Bavaria is a subsidiary of SABMiller. The company makes beer and non-alcoholic malt beverages. After a quick presentation by the quality manager, we were taken on a plant tour. We were able to taste the different malts that were used to produce the wide range of beers. As we walked around looking funny in our blue shower caps (to ensure hygiene within the plant), we noticed that there were fewer employees and a lot more of sophisticated machines. There was also a lot of shutdown time due to issues in efficient running of the machines. We were told that the company is working on its Just-in-time (JIT) and productivity numbers. The hour meeting with the chief financial officer at the Bogota enlightened us on its financial results and recent acquisition. The firm’s biggest concern that Bavaria is looking to solve right now is on how to encourage local customers to buy beer to take to their homes. Currently, customers buy beer when they are out socializing, but rarely to take home as part of their grocery trip (like they do in USA) or when there is a national game etc.
Our Thursday ended with a classy dinner at Club Colombia after which we all went dancing. Friday was almost here and we were all going to go our separate ways for the weekend.
Day 7 – Final project presentation at University of Los Andes
Project presentations began at 9am and lasted until 12 with each team getting a 30minute slot. Our audience was a mixed bunch: the company representatives, faculty and students. It was a great experience interacting with the students from Uniandes and also getting the opportunity to work with an organization in Colombia. The hands-on project format resulted in a deeper understanding of Colombian corporate culture and practices.Our team (see pic below) provided some breakthrough solutions to the client, making the project a success.
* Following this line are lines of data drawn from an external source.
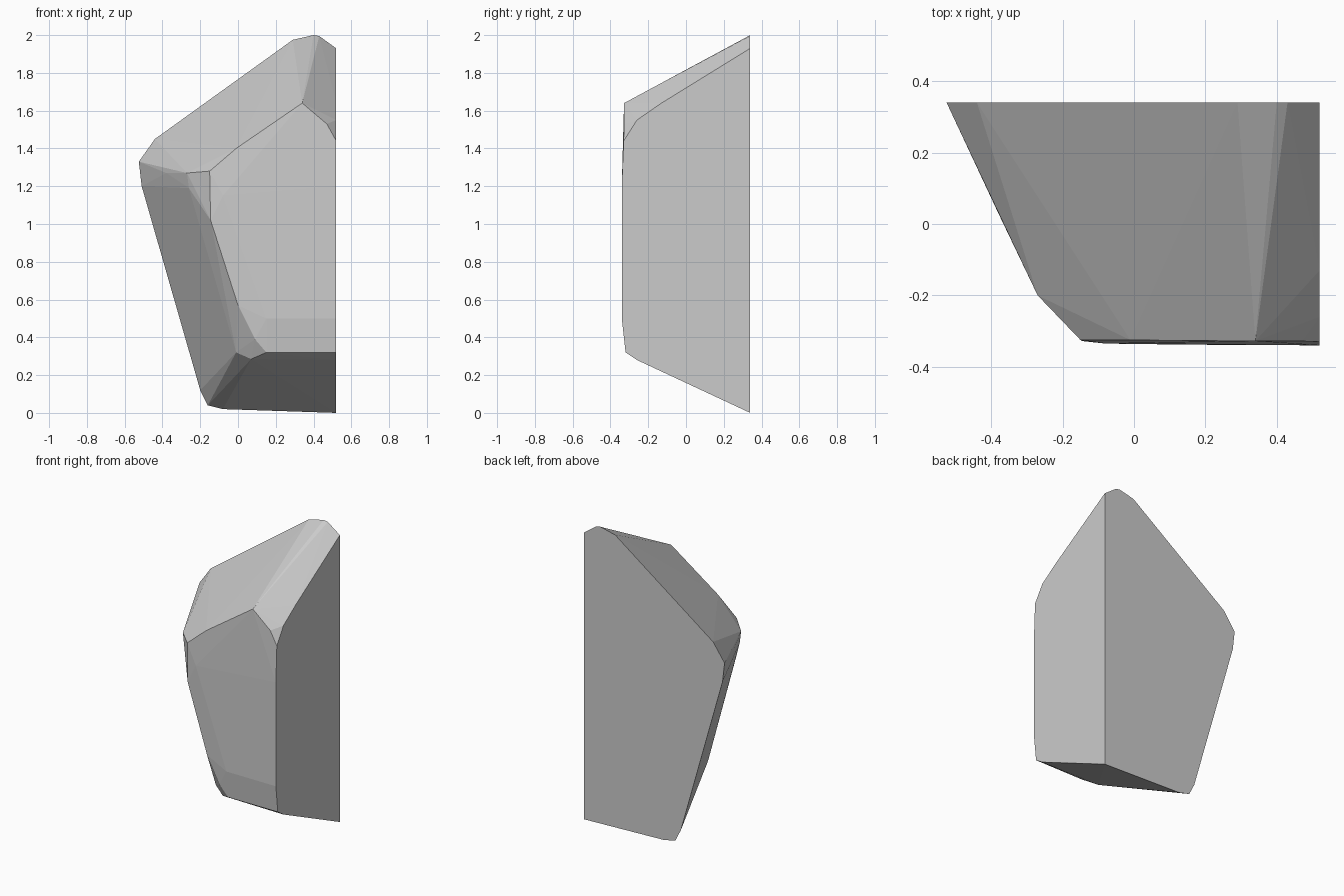
import bpy, bmesh, math

if "Cube" in bpy.data.objects:
    bpy.data.objects.remove(bpy.data.objects["Cube"])

BACK_Y, SIDE_X = 0.34, 0.52

# Flat back outline (x, z)
back = [(-0.44, 1.45), (0.29, 1.975), (0.40, 2.0), (0.43, 1.995), (0.52, 1.93),
        (0.52, 0.0), (-0.08, 0.02), (-0.16, 0.04), (-0.20, 0.12),
        (-0.51, 1.20), (-0.525, 1.33)]

# Flat right-hand outline (y, z)
side = [(-0.13, 1.64), (-0.26, 1.55), (-0.33, 1.44), (-0.34, 1.2),
        (-0.34, 0.5), (-0.32, 0.32), (-0.26, 0.28)]

# Worn front rim and softened corners (x, y, z)
front = [(-0.15, -0.325, 1.28), (-0.01, -0.325, 1.40), (0.34, -0.328, 1.64),
         (0.47, -0.328, 1.53), (0.15, -0.32, 0.32), (0.09, -0.325, 0.39),
         (0.0, -0.33, 0.57), (-0.03, -0.322, 0.66), (-0.145, -0.328, 1.02),
         (-0.08, -0.335, 1.15), (0.15, -0.338, 0.50),
         (-0.27, -0.20, 1.27), (-0.26, -0.20, 1.19), (-0.38, 0.03, 1.27),
         (-0.01, -0.22, 0.32), (0.07, -0.26, 0.285)]

points = [(x, BACK_Y, z) for x, z in back]
points += [(SIDE_X, y, z) for y, z in side]
points += front

# Wrap the faceted stone around its outlines
bm = bmesh.new()
for p in points:
    bm.verts.new(p)
hull = bmesh.ops.convex_hull(bm, input=bm.verts[:])
unused = {v for v in hull["geom_interior"] + hull["geom_unused"]
          if isinstance(v, bmesh.types.BMVert)}
bmesh.ops.delete(bm, geom=list(unused), context='VERTS')

# Merge coplanar triangles into clean facets
bmesh.ops.dissolve_limit(bm, angle_limit=math.radians(1),
                         verts=bm.verts[:], edges=bm.edges[:])
bmesh.ops.recalc_face_normals(bm, faces=bm.faces[:])

mesh = bpy.data.meshes.new("corner_rock")
bm.to_mesh(mesh)
bm.free()
rock = bpy.data.objects.new("corner_rock", mesh)
bpy.context.collection.objects.link(rock)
It was exciting to be able to study the impact of the Latin American market, government and developments on the healthcare industry.
The official last day ended with some of us flying to other Colombian cities and few students staying back in Bogota before heading to Ithaca. The two cities which interested most students for the weekend stay were: Cartagena and Medellin. I loved the city of Cartagena with all its history and nearby islands it had to offer. We booked an apartment via Airbnb, took a boat ride to the nearby island of Playa blanca, shopped for emeralds with the help of the professor, visited San Felipe de Barajas Castle, checked out the sunset from the city wall and once again relished the food (coconut rice, grilled fish, salted potatoes, cheesy arepas, fresh salad and flavorful meat. While we loved our Cartagena side trip, some of the students made a trip to Medellin. Though not a beach city, Medellin has plenty to offer with regards to nature, coffee, party and beautiful people.
My first time in Latin America (LA) was a success and I realized that the statement, ‘The risk of wanting to stay in Colombia’, made a lot of sense. This trip has deepened my knowledge of business, education, culture and social environment. I thank Professor Sine and his teaching assistant, Arkangel for creating a well-balanced trek. Now that I have had a peek into this beautiful region, I look forward to traveling there soon!!!